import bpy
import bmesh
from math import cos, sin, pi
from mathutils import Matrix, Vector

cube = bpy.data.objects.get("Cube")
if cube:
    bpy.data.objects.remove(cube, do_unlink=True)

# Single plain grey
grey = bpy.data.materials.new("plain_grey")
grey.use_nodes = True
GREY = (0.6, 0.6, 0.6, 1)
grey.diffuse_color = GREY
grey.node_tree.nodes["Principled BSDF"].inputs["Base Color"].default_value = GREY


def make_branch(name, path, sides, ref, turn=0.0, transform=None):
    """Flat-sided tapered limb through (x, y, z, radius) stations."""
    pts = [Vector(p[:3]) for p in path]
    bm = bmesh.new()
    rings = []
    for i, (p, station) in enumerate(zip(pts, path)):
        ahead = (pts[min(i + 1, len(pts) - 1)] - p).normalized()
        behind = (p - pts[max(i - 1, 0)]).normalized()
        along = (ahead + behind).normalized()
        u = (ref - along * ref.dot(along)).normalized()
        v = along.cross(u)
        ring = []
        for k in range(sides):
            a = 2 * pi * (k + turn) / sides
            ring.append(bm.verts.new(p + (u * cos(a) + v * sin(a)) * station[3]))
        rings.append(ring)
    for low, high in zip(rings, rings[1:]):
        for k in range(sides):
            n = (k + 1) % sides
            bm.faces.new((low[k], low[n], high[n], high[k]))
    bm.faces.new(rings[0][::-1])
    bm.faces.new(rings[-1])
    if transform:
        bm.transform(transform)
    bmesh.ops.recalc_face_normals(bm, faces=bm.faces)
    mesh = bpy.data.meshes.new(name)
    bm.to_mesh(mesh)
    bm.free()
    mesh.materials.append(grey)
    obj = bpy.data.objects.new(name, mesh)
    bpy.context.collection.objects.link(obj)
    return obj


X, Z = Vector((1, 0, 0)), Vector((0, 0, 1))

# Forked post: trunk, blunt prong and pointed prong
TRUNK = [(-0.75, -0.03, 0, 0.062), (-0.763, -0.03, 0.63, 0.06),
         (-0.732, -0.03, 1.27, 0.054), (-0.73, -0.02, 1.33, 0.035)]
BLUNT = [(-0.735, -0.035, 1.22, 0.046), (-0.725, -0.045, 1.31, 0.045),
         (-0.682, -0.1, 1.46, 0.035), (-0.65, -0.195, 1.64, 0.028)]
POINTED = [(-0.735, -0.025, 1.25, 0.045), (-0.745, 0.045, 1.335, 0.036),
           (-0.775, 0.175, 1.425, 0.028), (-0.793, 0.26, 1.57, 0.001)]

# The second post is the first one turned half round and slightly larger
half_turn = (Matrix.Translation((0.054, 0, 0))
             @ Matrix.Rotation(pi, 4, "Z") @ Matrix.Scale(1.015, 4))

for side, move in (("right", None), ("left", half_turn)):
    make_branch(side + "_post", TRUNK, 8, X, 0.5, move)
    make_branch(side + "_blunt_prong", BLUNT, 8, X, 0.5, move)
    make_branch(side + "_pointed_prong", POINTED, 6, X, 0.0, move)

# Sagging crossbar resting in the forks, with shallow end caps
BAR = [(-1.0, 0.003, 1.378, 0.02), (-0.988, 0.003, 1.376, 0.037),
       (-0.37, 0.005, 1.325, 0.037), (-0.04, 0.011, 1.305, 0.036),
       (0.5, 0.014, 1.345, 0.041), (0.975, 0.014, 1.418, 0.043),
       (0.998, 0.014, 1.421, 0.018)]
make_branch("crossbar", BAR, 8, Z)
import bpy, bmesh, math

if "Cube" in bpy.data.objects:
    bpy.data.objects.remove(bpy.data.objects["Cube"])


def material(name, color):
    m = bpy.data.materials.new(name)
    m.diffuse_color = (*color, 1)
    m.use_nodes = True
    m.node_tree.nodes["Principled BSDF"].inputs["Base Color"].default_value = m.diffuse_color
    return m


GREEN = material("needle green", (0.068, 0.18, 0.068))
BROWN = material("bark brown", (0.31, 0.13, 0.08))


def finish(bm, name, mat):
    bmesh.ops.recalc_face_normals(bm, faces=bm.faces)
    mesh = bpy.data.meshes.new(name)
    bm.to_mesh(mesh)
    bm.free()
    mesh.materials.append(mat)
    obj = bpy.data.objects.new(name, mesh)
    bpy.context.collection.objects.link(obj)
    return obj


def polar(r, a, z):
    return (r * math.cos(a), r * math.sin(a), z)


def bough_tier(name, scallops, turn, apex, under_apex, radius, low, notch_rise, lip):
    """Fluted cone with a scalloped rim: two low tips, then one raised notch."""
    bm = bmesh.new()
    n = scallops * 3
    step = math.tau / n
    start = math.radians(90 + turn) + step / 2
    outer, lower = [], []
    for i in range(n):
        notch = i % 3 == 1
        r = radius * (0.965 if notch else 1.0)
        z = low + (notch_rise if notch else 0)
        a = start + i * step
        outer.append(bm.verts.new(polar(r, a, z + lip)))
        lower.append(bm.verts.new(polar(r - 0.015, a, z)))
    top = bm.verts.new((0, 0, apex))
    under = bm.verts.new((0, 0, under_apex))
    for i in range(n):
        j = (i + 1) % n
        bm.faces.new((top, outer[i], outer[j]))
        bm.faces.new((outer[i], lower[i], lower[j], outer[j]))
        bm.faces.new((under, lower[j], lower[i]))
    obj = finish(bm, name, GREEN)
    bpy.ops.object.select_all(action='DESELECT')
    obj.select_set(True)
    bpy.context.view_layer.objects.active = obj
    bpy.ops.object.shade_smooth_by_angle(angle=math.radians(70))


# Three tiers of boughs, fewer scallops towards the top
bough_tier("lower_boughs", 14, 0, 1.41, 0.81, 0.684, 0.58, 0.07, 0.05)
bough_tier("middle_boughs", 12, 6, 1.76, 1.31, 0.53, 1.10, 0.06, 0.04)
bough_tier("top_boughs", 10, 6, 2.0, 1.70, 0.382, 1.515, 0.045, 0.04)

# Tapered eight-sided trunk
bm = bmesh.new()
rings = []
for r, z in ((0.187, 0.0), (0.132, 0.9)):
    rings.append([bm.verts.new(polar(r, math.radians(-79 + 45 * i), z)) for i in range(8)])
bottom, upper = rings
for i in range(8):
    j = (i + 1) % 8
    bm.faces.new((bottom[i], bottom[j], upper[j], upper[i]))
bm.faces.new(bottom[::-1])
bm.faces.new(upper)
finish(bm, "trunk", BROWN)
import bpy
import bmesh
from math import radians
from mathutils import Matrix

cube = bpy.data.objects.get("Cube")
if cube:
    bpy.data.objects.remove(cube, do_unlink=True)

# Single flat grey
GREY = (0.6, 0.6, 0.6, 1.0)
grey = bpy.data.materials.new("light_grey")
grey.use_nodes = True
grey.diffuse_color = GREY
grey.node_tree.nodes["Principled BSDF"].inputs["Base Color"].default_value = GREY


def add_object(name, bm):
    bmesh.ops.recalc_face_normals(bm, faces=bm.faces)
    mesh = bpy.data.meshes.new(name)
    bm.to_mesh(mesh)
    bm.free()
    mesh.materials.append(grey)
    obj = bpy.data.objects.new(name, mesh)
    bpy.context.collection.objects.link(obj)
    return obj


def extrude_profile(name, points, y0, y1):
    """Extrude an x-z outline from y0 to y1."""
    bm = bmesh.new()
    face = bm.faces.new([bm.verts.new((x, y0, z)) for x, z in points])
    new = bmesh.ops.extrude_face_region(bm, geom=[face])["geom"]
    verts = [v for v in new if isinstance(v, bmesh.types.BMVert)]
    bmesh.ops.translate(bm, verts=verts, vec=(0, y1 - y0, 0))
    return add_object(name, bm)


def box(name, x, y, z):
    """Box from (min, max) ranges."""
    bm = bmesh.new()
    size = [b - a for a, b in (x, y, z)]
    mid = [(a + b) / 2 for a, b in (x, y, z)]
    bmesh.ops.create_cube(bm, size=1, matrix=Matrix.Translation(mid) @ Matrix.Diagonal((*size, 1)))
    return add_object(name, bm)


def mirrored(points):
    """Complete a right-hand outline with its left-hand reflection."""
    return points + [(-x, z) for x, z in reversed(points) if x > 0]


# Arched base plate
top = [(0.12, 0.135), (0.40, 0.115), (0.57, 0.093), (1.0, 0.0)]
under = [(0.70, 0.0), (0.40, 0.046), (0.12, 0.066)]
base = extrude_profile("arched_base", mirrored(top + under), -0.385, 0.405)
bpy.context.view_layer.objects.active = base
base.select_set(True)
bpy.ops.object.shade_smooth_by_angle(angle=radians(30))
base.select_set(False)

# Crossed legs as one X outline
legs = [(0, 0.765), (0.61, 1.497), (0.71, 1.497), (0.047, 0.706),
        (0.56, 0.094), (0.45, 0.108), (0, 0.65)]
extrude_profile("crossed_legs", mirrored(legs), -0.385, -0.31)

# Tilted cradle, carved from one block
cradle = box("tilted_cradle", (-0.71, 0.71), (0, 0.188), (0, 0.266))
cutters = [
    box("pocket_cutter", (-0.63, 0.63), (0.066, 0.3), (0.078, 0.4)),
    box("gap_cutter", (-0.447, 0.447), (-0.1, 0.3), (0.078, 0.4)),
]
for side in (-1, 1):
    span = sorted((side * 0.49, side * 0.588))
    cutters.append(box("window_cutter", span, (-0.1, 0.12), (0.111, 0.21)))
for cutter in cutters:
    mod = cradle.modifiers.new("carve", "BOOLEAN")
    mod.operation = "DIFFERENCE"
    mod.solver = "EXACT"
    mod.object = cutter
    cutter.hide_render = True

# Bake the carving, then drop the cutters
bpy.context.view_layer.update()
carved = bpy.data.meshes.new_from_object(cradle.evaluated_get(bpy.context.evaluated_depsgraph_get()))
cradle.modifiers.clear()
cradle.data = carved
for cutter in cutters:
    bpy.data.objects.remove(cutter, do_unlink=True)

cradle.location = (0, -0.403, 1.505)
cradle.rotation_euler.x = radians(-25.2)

■ ■ ■ ■ ■

- [What to work on] Beginning with the line in which "# Bake the carving, then drop the cutters" appears, set down each line through the last one in the listing, unchanged and with no extras.

- [Task response]
# Bake the carving, then drop the cutters
bpy.context.view_layer.update()
carved = bpy.data.meshes.new_from_object(cradle.evaluated_get(bpy.context.evaluated_depsgraph_get()))
cradle.modifiers.clear()
cradle.data = carved
for cutter in cutters:
    bpy.data.objects.remove(cutter, do_unlink=True)

cradle.location = (0, -0.403, 1.505)
cradle.rotation_euler.x = radians(-25.2)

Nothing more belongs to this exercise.